The problem :: Please reproduce each of the entries below exactly as they appear.

Provided records ::
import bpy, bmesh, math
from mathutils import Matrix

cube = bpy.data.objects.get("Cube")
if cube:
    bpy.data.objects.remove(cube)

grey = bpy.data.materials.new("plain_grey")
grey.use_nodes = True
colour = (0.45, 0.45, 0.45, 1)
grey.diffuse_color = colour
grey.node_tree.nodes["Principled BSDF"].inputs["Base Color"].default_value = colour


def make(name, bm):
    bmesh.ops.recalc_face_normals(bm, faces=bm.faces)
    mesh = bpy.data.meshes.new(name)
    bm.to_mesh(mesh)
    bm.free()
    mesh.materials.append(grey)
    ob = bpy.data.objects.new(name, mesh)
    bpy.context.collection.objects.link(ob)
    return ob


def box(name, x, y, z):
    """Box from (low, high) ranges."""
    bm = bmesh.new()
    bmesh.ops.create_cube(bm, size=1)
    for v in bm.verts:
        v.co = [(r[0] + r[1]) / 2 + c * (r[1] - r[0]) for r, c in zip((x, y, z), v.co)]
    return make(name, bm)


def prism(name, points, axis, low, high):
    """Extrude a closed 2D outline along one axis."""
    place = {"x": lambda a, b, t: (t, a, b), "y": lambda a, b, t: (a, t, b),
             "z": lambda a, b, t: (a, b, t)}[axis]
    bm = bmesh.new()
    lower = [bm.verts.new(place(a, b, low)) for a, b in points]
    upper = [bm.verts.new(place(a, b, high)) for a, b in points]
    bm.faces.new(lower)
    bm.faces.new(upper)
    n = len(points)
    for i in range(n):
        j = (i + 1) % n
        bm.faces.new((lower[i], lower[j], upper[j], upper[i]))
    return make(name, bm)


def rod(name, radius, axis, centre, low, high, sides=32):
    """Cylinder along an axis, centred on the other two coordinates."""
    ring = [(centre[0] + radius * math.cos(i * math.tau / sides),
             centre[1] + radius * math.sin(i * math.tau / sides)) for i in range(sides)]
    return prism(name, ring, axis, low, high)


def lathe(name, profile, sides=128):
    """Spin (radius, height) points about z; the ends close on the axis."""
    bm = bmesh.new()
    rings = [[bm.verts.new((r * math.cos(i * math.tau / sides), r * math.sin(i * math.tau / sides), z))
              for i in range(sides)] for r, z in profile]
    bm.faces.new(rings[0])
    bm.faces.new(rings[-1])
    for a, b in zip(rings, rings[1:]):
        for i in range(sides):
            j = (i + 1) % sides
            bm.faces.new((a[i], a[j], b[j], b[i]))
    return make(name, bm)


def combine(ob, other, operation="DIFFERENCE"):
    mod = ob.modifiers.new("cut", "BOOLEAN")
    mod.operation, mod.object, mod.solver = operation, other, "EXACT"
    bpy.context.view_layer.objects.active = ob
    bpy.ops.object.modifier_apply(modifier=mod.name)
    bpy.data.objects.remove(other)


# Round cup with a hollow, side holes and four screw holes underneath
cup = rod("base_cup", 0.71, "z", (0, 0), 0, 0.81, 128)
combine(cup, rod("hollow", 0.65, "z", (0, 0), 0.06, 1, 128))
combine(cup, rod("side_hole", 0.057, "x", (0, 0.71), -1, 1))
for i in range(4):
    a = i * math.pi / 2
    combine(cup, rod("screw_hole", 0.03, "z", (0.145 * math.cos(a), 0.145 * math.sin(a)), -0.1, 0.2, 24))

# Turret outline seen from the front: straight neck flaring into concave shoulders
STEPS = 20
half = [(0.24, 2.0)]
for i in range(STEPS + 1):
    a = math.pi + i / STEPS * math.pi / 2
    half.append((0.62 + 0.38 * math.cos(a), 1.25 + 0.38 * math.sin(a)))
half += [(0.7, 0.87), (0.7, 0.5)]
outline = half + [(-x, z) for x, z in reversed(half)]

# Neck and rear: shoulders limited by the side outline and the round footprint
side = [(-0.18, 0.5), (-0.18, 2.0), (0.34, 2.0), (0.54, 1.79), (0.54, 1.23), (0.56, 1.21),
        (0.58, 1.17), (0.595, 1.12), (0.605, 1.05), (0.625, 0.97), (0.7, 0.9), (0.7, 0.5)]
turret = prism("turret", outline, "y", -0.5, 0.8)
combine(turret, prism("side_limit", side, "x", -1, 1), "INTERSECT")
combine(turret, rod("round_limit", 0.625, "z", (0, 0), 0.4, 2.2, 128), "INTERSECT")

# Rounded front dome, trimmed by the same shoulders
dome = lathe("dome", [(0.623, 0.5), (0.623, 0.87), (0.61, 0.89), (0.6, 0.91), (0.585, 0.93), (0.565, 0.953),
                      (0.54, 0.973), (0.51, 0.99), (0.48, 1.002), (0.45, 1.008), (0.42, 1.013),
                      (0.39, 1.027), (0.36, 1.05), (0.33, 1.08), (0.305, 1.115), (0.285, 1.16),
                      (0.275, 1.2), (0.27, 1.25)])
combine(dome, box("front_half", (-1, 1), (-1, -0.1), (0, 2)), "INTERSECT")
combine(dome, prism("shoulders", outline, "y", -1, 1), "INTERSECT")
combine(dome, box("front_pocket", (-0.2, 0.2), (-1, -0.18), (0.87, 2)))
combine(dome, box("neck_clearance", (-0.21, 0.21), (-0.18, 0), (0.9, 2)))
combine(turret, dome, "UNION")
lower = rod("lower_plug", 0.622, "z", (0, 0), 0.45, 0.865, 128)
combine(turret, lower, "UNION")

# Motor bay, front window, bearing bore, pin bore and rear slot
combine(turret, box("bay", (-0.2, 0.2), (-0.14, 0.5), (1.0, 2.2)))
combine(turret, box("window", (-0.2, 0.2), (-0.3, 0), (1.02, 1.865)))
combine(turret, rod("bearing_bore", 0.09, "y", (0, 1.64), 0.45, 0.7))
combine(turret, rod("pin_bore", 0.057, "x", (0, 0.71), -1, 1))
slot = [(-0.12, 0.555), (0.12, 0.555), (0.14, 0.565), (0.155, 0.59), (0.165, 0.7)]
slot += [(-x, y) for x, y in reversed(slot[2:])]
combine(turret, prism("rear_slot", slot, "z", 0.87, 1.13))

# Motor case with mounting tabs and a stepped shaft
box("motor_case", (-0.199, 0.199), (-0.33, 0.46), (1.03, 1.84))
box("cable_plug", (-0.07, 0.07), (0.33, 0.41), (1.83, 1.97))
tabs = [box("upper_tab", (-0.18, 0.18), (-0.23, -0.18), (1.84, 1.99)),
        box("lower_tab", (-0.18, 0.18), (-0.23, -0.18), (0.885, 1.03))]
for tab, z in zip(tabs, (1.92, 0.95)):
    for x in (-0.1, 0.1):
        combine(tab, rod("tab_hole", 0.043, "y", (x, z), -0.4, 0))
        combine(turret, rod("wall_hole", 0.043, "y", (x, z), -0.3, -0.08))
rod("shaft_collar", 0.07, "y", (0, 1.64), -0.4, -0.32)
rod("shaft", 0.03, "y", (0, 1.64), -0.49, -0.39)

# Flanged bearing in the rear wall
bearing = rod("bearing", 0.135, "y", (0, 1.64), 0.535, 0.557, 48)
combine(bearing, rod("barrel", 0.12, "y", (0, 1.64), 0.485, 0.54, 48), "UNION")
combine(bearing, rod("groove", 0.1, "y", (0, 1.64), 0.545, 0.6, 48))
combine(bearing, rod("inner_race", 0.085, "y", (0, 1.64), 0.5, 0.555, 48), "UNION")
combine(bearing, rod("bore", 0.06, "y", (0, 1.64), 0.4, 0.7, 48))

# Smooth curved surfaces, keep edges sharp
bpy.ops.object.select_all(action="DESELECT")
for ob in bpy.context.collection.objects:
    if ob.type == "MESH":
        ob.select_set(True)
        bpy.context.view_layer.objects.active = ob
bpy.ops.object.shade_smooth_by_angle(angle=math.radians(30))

The answer ::
import bpy, bmesh, math
from mathutils import Matrix

cube = bpy.data.objects.get("Cube")
if cube:
    bpy.data.objects.remove(cube)

grey = bpy.data.materials.new("plain_grey")
grey.use_nodes = True
colour = (0.45, 0.45, 0.45, 1)
grey.diffuse_color = colour
grey.node_tree.nodes["Principled BSDF"].inputs["Base Color"].default_value = colour


def make(name, bm):
    bmesh.ops.recalc_face_normals(bm, faces=bm.faces)
    mesh = bpy.data.meshes.new(name)
    bm.to_mesh(mesh)
    bm.free()
    mesh.materials.append(grey)
    ob = bpy.data.objects.new(name, mesh)
    bpy.context.collection.objects.link(ob)
    return ob


def box(name, x, y, z):
    """Box from (low, high) ranges."""
    bm = bmesh.new()
    bmesh.ops.create_cube(bm, size=1)
    for v in bm.verts:
        v.co = [(r[0] + r[1]) / 2 + c * (r[1] - r[0]) for r, c in zip((x, y, z), v.co)]
    return make(name, bm)


def prism(name, points, axis, low, high):
    """Extrude a closed 2D outline along one axis."""
    place = {"x": lambda a, b, t: (t, a, b), "y": lambda a, b, t: (a, t, b),
             "z": lambda a, b, t: (a, b, t)}[axis]
    bm = bmesh.new()
    lower = [bm.verts.new(place(a, b, low)) for a, b in points]
    upper = [bm.verts.new(place(a, b, high)) for a, b in points]
    bm.faces.new(lower)
    bm.faces.new(upper)
    n = len(points)
    for i in range(n):
        j = (i + 1) % n
        bm.faces.new((lower[i], lower[j], upper[j], upper[i]))
    return make(name, bm)


def rod(name, radius, axis, centre, low, high, sides=32):
    """Cylinder along an axis, centred on the other two coordinates."""
    ring = [(centre[0] + radius * math.cos(i * math.tau / sides),
             centre[1] + radius * math.sin(i * math.tau / sides)) for i in range(sides)]
    return prism(name, ring, axis, low, high)


def lathe(name, profile, sides=128):
    """Spin (radius, height) points about z; the ends close on the axis."""
    bm = bmesh.new()
    rings = [[bm.verts.new((r * math.cos(i * math.tau / sides), r * math.sin(i * math.tau / sides), z))
              for i in range(sides)] for r, z in profile]
    bm.faces.new(rings[0])
    bm.faces.new(rings[-1])
    for a, b in zip(rings, rings[1:]):
        for i in range(sides):
            j = (i + 1) % sides
            bm.faces.new((a[i], a[j], b[j], b[i]))
    return make(name, bm)


def combine(ob, other, operation="DIFFERENCE"):
    mod = ob.modifiers.new("cut", "BOOLEAN")
    mod.operation, mod.object, mod.solver = operation, other, "EXACT"
    bpy.context.view_layer.objects.active = ob
    bpy.ops.object.modifier_apply(modifier=mod.name)
    bpy.data.objects.remove(other)


# Round cup with a hollow, side holes and four screw holes underneath
cup = rod("base_cup", 0.71, "z", (0, 0), 0, 0.81, 128)
combine(cup, rod("hollow", 0.65, "z", (0, 0), 0.06, 1, 128))
combine(cup, rod("side_hole", 0.057, "x", (0, 0.71), -1, 1))
for i in range(4):
    a = i * math.pi / 2
    combine(cup, rod("screw_hole", 0.03, "z", (0.145 * math.cos(a), 0.145 * math.sin(a)), -0.1, 0.2, 24))

# Turret outline seen from the front: straight neck flaring into concave shoulders
STEPS = 20
half = [(0.24, 2.0)]
for i in range(STEPS + 1):
    a = math.pi + i / STEPS * math.pi / 2
    half.append((0.62 + 0.38 * math.cos(a), 1.25 + 0.38 * math.sin(a)))
half += [(0.7, 0.87), (0.7, 0.5)]
outline = half + [(-x, z) for x, z in reversed(half)]

# Neck and rear: shoulders limited by the side outline and the round footprint
side = [(-0.18, 0.5), (-0.18, 2.0), (0.34, 2.0), (0.54, 1.79), (0.54, 1.23), (0.56, 1.21),
        (0.58, 1.17), (0.595, 1.12), (0.605, 1.05), (0.625, 0.97), (0.7, 0.9), (0.7, 0.5)]
turret = prism("turret", outline, "y", -0.5, 0.8)
combine(turret, prism("side_limit", side, "x", -1, 1), "INTERSECT")
combine(turret, rod("round_limit", 0.625, "z", (0, 0), 0.4, 2.2, 128), "INTERSECT")

# Rounded front dome, trimmed by the same shoulders
dome = lathe("dome", [(0.623, 0.5), (0.623, 0.87), (0.61, 0.89), (0.6, 0.91), (0.585, 0.93), (0.565, 0.953),
                      (0.54, 0.973), (0.51, 0.99), (0.48, 1.002), (0.45, 1.008), (0.42, 1.013),
                      (0.39, 1.027), (0.36, 1.05), (0.33, 1.08), (0.305, 1.115), (0.285, 1.16),
                      (0.275, 1.2), (0.27, 1.25)])
combine(dome, box("front_half", (-1, 1), (-1, -0.1), (0, 2)), "INTERSECT")
combine(dome, prism("shoulders", outline, "y", -1, 1), "INTERSECT")
combine(dome, box("front_pocket", (-0.2, 0.2), (-1, -0.18), (0.87, 2)))
combine(dome, box("neck_clearance", (-0.21, 0.21), (-0.18, 0), (0.9, 2)))
combine(turret, dome, "UNION")
lower = rod("lower_plug", 0.622, "z", (0, 0), 0.45, 0.865, 128)
combine(turret, lower, "UNION")

# Motor bay, front window, bearing bore, pin bore and rear slot
combine(turret, box("bay", (-0.2, 0.2), (-0.14, 0.5), (1.0, 2.2)))
combine(turret, box("window", (-0.2, 0.2), (-0.3, 0), (1.02, 1.865)))
combine(turret, rod("bearing_bore", 0.09, "y", (0, 1.64), 0.45, 0.7))
combine(turret, rod("pin_bore", 0.057, "x", (0, 0.71), -1, 1))
slot = [(-0.12, 0.555), (0.12, 0.555), (0.14, 0.565), (0.155, 0.59), (0.165, 0.7)]
slot += [(-x, y) for x, y in reversed(slot[2:])]
combine(turret, prism("rear_slot", slot, "z", 0.87, 1.13))

# Motor case with mounting tabs and a stepped shaft
box("motor_case", (-0.199, 0.199), (-0.33, 0.46), (1.03, 1.84))
box("cable_plug", (-0.07, 0.07), (0.33, 0.41), (1.83, 1.97))
tabs = [box("upper_tab", (-0.18, 0.18), (-0.23, -0.18), (1.84, 1.99)),
        box("lower_tab", (-0.18, 0.18), (-0.23, -0.18), (0.885, 1.03))]
for tab, z in zip(tabs, (1.92, 0.95)):
    for x in (-0.1, 0.1):
        combine(tab, rod("tab_hole", 0.043, "y", (x, z), -0.4, 0))
        combine(turret, rod("wall_hole", 0.043, "y", (x, z), -0.3, -0.08))
rod("shaft_collar", 0.07, "y", (0, 1.64), -0.4, -0.32)
rod("shaft", 0.03, "y", (0, 1.64), -0.49, -0.39)

# Flanged bearing in the rear wall
bearing = rod("bearing", 0.135, "y", (0, 1.64), 0.535, 0.557, 48)
combine(bearing, rod("barrel", 0.12, "y", (0, 1.64), 0.485, 0.54, 48), "UNION")
combine(bearing, rod("groove", 0.1, "y", (0, 1.64), 0.545, 0.6, 48))
combine(bearing, rod("inner_race", 0.085, "y", (0, 1.64), 0.5, 0.555, 48), "UNION")
combine(bearing, rod("bore", 0.06, "y", (0, 1.64), 0.4, 0.7, 48))

# Smooth curved surfaces, keep edges sharp
bpy.ops.object.select_all(action="DESELECT")
for ob in bpy.context.collection.objects:
    if ob.type == "MESH":
        ob.select_set(True)
        bpy.context.view_layer.objects.active = ob
bpy.ops.object.shade_smooth_by_angle(angle=math.radians(30))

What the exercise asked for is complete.